Kefir, which orginates from the Caucasus region in Russia, is popular in Eastern and Central Europe but is also gaining awareness among West European consumers for its probiotic and nutraceutical properties.
The fermented milk contains a mixture of several live microorganisms and has many of the nutrients required by the body: proteins, minerals and vitamins. Its acidity and enzymes stimulate protein digestion and appetite and decreases the cholesterol content in blood, according to research. It is also thought to stimulate microphage production, improving immunity.

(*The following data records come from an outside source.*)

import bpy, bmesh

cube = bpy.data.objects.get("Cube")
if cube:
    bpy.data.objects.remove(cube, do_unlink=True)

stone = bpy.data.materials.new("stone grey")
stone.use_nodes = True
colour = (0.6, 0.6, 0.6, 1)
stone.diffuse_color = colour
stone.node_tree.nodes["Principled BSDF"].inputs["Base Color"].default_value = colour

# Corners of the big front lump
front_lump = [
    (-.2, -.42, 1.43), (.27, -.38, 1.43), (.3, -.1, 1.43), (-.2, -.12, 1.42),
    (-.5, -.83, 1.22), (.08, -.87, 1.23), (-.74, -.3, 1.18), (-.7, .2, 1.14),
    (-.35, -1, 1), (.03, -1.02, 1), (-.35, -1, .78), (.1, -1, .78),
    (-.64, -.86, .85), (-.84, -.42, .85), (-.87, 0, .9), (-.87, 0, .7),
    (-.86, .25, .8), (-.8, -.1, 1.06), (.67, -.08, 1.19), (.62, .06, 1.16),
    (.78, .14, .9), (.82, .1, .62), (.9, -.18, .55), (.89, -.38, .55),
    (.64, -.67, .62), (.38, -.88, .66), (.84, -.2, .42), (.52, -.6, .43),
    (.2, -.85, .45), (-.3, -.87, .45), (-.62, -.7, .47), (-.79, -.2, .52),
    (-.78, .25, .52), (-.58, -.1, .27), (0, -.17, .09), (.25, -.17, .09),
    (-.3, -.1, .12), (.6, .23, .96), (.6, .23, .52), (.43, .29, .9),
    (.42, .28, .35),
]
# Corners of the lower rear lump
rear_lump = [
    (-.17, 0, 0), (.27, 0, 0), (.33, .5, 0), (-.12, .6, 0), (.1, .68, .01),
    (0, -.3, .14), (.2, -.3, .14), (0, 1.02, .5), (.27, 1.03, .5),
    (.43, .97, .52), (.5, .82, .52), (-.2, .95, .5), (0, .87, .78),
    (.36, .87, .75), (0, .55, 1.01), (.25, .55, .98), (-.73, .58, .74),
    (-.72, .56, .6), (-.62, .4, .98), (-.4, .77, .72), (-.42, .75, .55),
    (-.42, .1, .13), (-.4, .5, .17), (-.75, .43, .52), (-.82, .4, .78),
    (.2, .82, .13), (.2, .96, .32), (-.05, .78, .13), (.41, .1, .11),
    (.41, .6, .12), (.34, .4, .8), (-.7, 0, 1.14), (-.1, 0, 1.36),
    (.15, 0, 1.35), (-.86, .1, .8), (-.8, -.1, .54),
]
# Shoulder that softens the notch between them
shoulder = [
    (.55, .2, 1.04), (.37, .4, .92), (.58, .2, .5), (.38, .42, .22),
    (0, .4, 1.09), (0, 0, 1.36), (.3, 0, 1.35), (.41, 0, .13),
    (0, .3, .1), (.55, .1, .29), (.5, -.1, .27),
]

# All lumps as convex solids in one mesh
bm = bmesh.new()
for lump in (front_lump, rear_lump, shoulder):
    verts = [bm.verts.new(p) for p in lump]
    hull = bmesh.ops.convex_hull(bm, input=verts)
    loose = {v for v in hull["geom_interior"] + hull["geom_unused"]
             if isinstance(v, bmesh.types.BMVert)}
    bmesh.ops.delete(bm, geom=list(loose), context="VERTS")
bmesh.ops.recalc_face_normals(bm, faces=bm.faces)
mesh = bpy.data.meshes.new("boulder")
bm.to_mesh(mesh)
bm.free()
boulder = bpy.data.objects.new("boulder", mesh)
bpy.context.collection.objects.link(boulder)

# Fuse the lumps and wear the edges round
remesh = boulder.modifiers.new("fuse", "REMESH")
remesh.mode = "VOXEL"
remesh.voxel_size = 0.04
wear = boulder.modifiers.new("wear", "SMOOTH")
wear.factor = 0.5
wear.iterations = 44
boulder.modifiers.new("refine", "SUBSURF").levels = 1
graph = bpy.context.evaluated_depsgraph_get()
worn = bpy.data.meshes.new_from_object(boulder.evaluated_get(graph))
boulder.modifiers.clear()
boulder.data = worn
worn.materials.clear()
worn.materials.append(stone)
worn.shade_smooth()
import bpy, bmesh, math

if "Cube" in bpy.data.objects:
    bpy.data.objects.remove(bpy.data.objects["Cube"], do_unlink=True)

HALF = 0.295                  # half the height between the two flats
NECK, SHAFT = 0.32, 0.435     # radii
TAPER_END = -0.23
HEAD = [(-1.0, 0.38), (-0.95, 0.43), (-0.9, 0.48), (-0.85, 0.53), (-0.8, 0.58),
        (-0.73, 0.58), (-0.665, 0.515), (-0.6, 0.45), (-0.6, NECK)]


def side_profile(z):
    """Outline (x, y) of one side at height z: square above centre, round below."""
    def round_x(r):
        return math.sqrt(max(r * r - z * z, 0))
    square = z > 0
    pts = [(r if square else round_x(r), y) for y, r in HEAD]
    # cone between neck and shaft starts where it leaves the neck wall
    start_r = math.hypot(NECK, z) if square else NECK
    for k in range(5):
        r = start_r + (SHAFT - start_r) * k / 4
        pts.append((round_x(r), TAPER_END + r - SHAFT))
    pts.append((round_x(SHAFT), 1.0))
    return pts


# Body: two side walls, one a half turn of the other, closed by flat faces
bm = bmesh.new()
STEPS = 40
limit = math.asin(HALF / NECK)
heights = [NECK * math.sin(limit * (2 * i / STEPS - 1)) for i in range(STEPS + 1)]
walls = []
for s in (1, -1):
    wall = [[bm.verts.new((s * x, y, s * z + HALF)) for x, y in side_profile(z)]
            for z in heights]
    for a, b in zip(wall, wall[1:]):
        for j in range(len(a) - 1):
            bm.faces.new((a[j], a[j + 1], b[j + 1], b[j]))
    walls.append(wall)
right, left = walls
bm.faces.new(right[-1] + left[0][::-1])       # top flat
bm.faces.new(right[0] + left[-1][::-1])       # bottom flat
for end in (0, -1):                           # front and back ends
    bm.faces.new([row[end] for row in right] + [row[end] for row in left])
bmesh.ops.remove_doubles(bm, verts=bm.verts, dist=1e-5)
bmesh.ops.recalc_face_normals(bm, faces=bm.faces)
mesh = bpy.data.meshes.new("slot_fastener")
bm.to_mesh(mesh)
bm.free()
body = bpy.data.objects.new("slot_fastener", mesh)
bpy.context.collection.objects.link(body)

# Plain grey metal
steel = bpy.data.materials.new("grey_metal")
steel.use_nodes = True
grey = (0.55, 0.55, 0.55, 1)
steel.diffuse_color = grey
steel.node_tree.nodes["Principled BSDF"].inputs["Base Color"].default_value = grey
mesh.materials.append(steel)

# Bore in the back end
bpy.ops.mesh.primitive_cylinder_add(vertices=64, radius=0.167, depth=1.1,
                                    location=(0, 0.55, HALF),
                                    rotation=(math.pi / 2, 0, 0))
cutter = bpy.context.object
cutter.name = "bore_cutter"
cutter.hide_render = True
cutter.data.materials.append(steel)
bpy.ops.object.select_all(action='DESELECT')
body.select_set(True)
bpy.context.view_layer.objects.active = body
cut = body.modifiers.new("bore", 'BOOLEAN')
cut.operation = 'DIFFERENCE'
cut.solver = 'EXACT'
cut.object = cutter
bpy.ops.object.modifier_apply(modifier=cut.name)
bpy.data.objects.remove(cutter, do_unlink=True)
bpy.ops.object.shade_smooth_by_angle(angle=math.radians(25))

Rhodia has developed two cultures under its FloraFIT range, combining its NCFM Lactobacillus acidophilus strain with those of freeze-dried kefir, for use in products like sour cream, buttermilk, kefir and fermented milk. Kefir and fermented milks are often included in the same category as probiotic drinks.
The new culture is currently being used by Poland's largest dairy Mlekpol Grajewo in a new plain kefir under its Milko brand.
"We are now testing these cultures in other European countries where the taste and health properties of this new range raise a lot of interest," said Mark Smith, health & nutrition business development manager for Rhodia Food in Europe.
Designed to meet European dairy market needs in terms of acidification, textureand taste, the FloraFIT MK range provides a milder taste and a longer shelf life (three weeks) than traditional kefir. They are also highly suited for low-fat products and they develop a creamy texture without adding stabilisers, according to Rhodia.
FloraFIT MK range of cultures have been specially blended to provide a minimum of 1 million cells of NCFM per ml of fermented milk at the end of three weeks' shelf life.
New strains with a more traditional kefir flavour will be added to the range in coming months.